Exercise requirements:
Within the records below is a range that opens at the line with "bpy.context.view_layer.objects.active = ob" and closes at the line with "lo, hi = max(j". Return that range word for word, both ends included, and only that range.

Excerpted records:
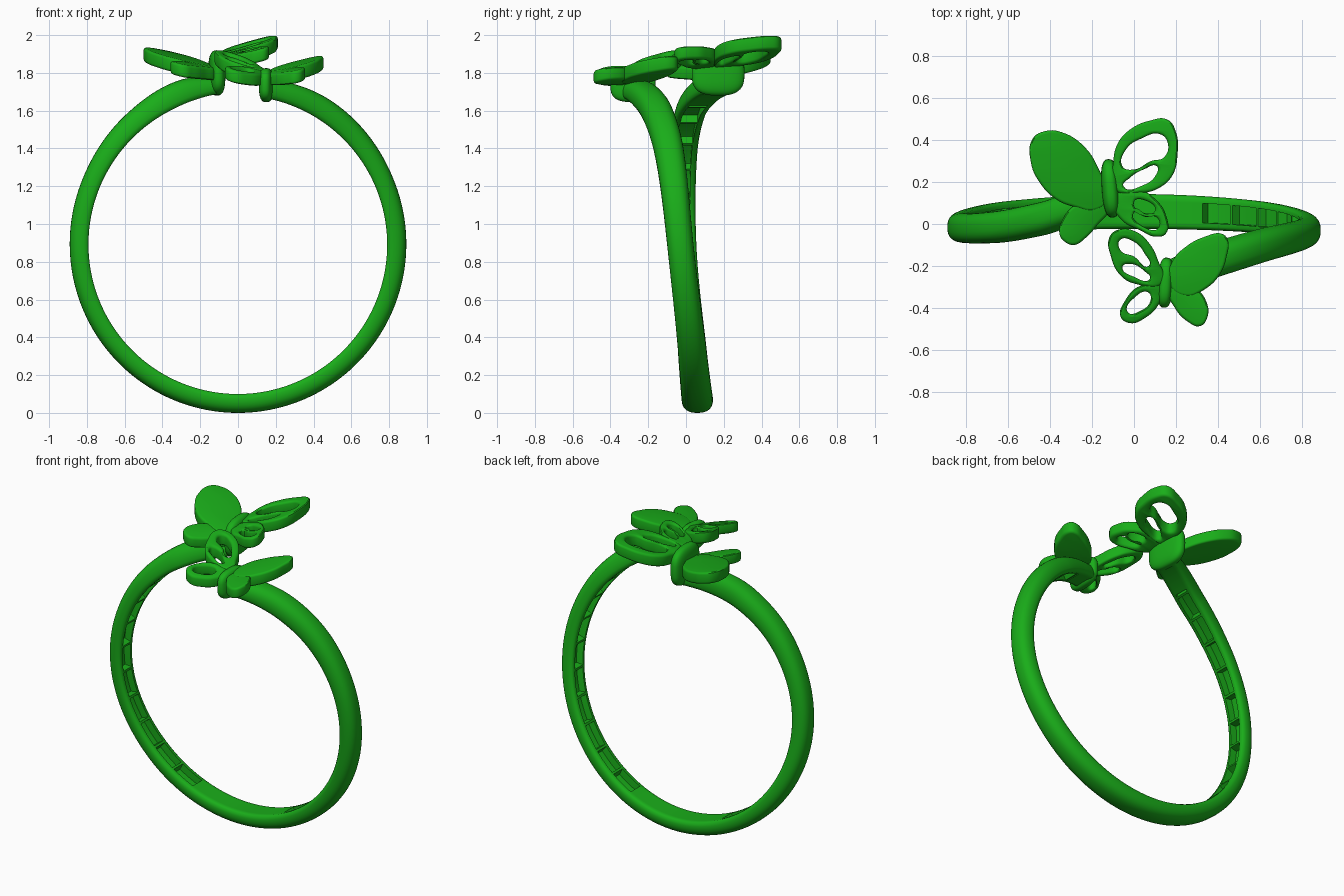
import bpy, bmesh, math

if "Cube" in bpy.data.objects:
    bpy.data.objects.remove(bpy.data.objects["Cube"])

green = bpy.data.materials.new("green_wax")
green.diffuse_color = (0.01, 0.42, 0.01, 1)
green.use_nodes = True
green.node_tree.nodes["Principled BSDF"].inputs["Base Color"].default_value = green.diffuse_color


def finish(name, bm, angle=40):
    bmesh.ops.remove_doubles(bm, verts=bm.verts, dist=1e-5)
    bmesh.ops.recalc_face_normals(bm, faces=bm.faces)
    me = bpy.data.meshes.new(name)
    bm.to_mesh(me)
    bm.free()
    ob = bpy.data.objects.new(name, me)
    bpy.context.collection.objects.link(ob)
    me.materials.append(green)
    bpy.ops.object.select_all(action='DESELECT')
    ob.select_set(True)
    bpy.context.view_layer.objects.active = ob
    bpy.ops.object.shade_smooth_by_angle(angle=math.radians(angle))
    return ob


def smooth_key(keys, a):
    """Cubic interpolation through (angle, value) pairs."""
    a = min(max(a, keys[0][0]), keys[-1][0])
    i = max(k for k in range(len(keys) - 1) if keys[k][0] <= a)

    def slope(j):
        lo, hi = max(j - 1, 0), min(j + 1, len(keys) - 1)
        return (keys[hi][1] - keys[lo][1]) / (keys[hi][0] - keys[lo][0])
    (x0, v0), (x1, v1) = keys[i], keys[i + 1]
    h = x1 - x0
    t = (a - x0) / h
    return ((2*t**3 - 3*t*t + 1) * v0 + (t**3 - 2*t*t + t) * h * slope(i)
            + (3*t*t - 2*t**3) * v1 + (t**3 - t*t) * h * slope(i + 1))


# Open band: angle 0 is the bottom, ends pass each other at the top
SWAY = [(-172, .16), (-158, .07), (-148, .025), (-127, -.015), (-90, -.015), (-45, .035), (0, .06),
        (45, .035), (90, -.03), (127, -.09), (148, -.155), (162, -.22), (171, -.27)]
HALF = [(-172, .085), (-148, .08), (-90, .07), (0, .083), (90, .07), (148, .085), (171, .085)]
OUTER = [(-172, .90), (-160, .925), (-140, .91), (-110, .893), (0, .89), (110, .893), (150, .908), (171, .89)]
INNER = [(-172, .805), (-150, .795), (0, .79), (171, .79)]


def groove_depth(a):
    """Hollowed inside with cross ribs on both arms."""
    b = abs(a)
    if b < 25 or b > 157 or (b - 25) % 12 > 10:
        return 0.0
    return 0.045


bm = bmesh.new()
rings = []
for s in range(-344, 343):
    a = s / 2
    yc, hw = smooth_key(SWAY, a), smooth_key(HALF, a)
    ro, ri = smooth_key(OUTER, a), smooth_key(INNER, a)
    d = groove_depth(a)
    base = ri + 0.025
    sec = []
    for k in range(17):                                   # domed outside
        t = math.pi * k / 16
        c = math.cos(t)
        sec.append((math.copysign(abs(c) ** .8, c) * hw, base + (ro - base) * math.sin(t) ** .8))
    sec += [(-hw * .93, ri + .007), (-hw * .8, ri), (-hw * .58, ri), (-hw * .57, ri + d),
            (hw * .57, ri + d), (hw * .58, ri), (hw * .8, ri), (hw * .93, ri + .007)]
    sa, ca = math.sin(math.radians(a)), math.cos(math.radians(a))
    rings.append([bm.verts.new((r * sa, yc + y, .89 - r * ca)) for y, r in sec])
n = len(rings[0])
for p, q in zip(rings, rings[1:]):
    for i in range(n):
        bm.faces.new((p[i], p[(i + 1) % n], q[(i + 1) % n], q[i]))
bm.faces.new(rings[0])
bm.faces.new(rings[-1])
finish("ring_band", bm)


def wing(name, outlines, plane, thick=.075):
    """Outline plus holes -> rounded plate, laid on a tilted plane (x0, y0, z0, slope_x, slope_y)."""
    bev = .014
    cu = bpy.data.curves.new(name + "_outline", 'CURVE')
    cu.dimensions, cu.fill_mode = '2D', 'BOTH'
    cu.resolution_u, cu.bevel_resolution = 7, 2
    cu.bevel_depth, cu.offset, cu.extrude = bev, -bev, thick / 2 - bev
    for pts in outlines:
        sp = cu.splines.new('BEZIER')
        sp.bezier_points.add(len(pts) - 1)
        sp.use_cyclic_u = True
        for bp, (x, y) in zip(sp.bezier_points, pts):
            bp.co = (x, y, 0)
            bp.handle_left_type = bp.handle_right_type = 'AUTO'
    tmp = bpy.data.objects.new(name + "_tmp", cu)
    bpy.context.collection.objects.link(tmp)
    dg = bpy.context.evaluated_depsgraph_get()
    me = bpy.data.meshes.new_from_object(tmp.evaluated_get(dg))
    bm = bmesh.new()
    bm.from_mesh(me)
    bpy.data.objects.remove(tmp)
    x0, y0, z0, sx, sy = plane
    for v in bm.verts:
        v.co.z += z0 + sx * (v.co.x - x0) + sy * (v.co.y - y0)
    finish(name, bm, 35)


def body(name, centre, size, turn):
    """Tall rounded body with softly squared sides."""
    bm = bmesh.new()
    bmesh.ops.create_uvsphere(bm, u_segments=32, v_segments=20, radius=1)
    c, s = math.cos(turn), math.sin(turn)
    for v in bm.verts:
        x, y, z = [math.copysign(abs(q) ** e, q) * h / 2 for q, e, h in zip(v.co, (.75, .75, .65), size)]
        v.co = (centre[0] + c * x - s * y, centre[1] + s * x + c * y, centre[2] + z)
    finish(name, bm, 60)


# Large butterfly
body("large_body", (-.112, .17, 1.80), (.085, .28, .24), .08)
left, right = (-.13, .17, 1.805, -.2, .1), (-.1, .17, 1.86, .25, .1)
wing("large_left_forewing", [
    [(-.49, .285), (-.485, .405), (-.425, .443), (-.345, .438), (-.235, .367), (-.165, .255),
     (-.12, .12), (-.185, .065), (-.28, .08), (-.375, .12), (-.455, .205)]], left)
wing("large_left_hindwing", [
    [(-.27, .1), (-.34, .025), (-.355, -.05), (-.33, -.085), (-.285, -.1), (-.235, -.07),
     (-.175, -.005), (-.12, .08), (-.18, .13)]], left, .068)
wing("large_right_forewing", [
    [(-.1, .17), (-.1, .285), (-.08, .38), (-.02, .45), (.075, .493), (.16, .498), (.2, .44),
     (.208, .335), (.185, .235), (.125, .175), (.03, .148)],
    [(-.055, .275), (-.035, .36), (.04, .41), (.12, .43), (.16, .39), (.145, .32), (.08, .3), (0, .26)],
    [(-.05, .18), (-.02, .22), (.05, .262), (.11, .275), (.105, .235), (.05, .188)]], right)
wing("large_right_hindwing", [
    [(-.1, .12), (.03, .16), (.11, .11), (.15, .05), (.153, -.045), (.1, -.06), (.03, -.03), (-.06, .02)],
    [(.0, .105), (.06, .11), (.1, .065), (.06, .05)],
    [(.0, .055), (.05, .035), (.11, .03), (.115, -.02), (.06, -.02)]], right, .068)

# Small butterfly
body("small_body", (.15, -.28, 1.735), (.075, .24, .18), -.06)
left, right = (.13, -.28, 1.78, -.25, .2), (.17, -.28, 1.775, .2, .12)
wing("small_right_forewing", [
    [(.165, -.285), (.185, -.175), (.245, -.11), (.34, -.06), (.42, -.047), (.447, -.075),
     (.442, -.155), (.41, -.24), (.34, -.31), (.245, -.345)]], right)
wing("small_right_hindwing", [
    [(.165, -.31), (.21, -.29), (.29, -.305), (.345, -.37), (.35, -.445), (.315, -.487),
     (.255, -.465), (.195, -.4)]], right, .068)
wing("small_left_forewing", [
    [(.14, -.28), (.115, -.175), (.075, -.095), (.005, -.035), (-.075, -.027), (-.118, -.065),
     (-.11, -.155), (-.065, -.245), (.005, -.285)],
    [(-.065, -.075), (0, -.085), (.05, -.14), (.07, -.2), (0, -.155), (-.065, -.125)],
    [(-.055, -.205), (-.02, -.19), (.05, -.225), (.075, -.262), (0, -.252)]], left)
wing("small_left_hindwing", [
    [(.14, -.3), (.03, -.295), (-.045, -.37), (-.065, -.44), (-.02, -.473), (.05, -.45), (.12, -.38)],
    [(.065, -.325), (.01, -.345), (-.03, -.42), (.03, -.415), (.08, -.36)]], left, .068)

Exercise solution:
    bpy.context.view_layer.objects.active = ob
    bpy.ops.object.shade_smooth_by_angle(angle=math.radians(angle))
    return ob


def smooth_key(keys, a):
    """Cubic interpolation through (angle, value) pairs."""
    a = min(max(a, keys[0][0]), keys[-1][0])
    i = max(k for k in range(len(keys) - 1) if keys[k][0] <= a)

    def slope(j):
        lo, hi = max(j - 1, 0), min(j + 1, len(keys) - 1)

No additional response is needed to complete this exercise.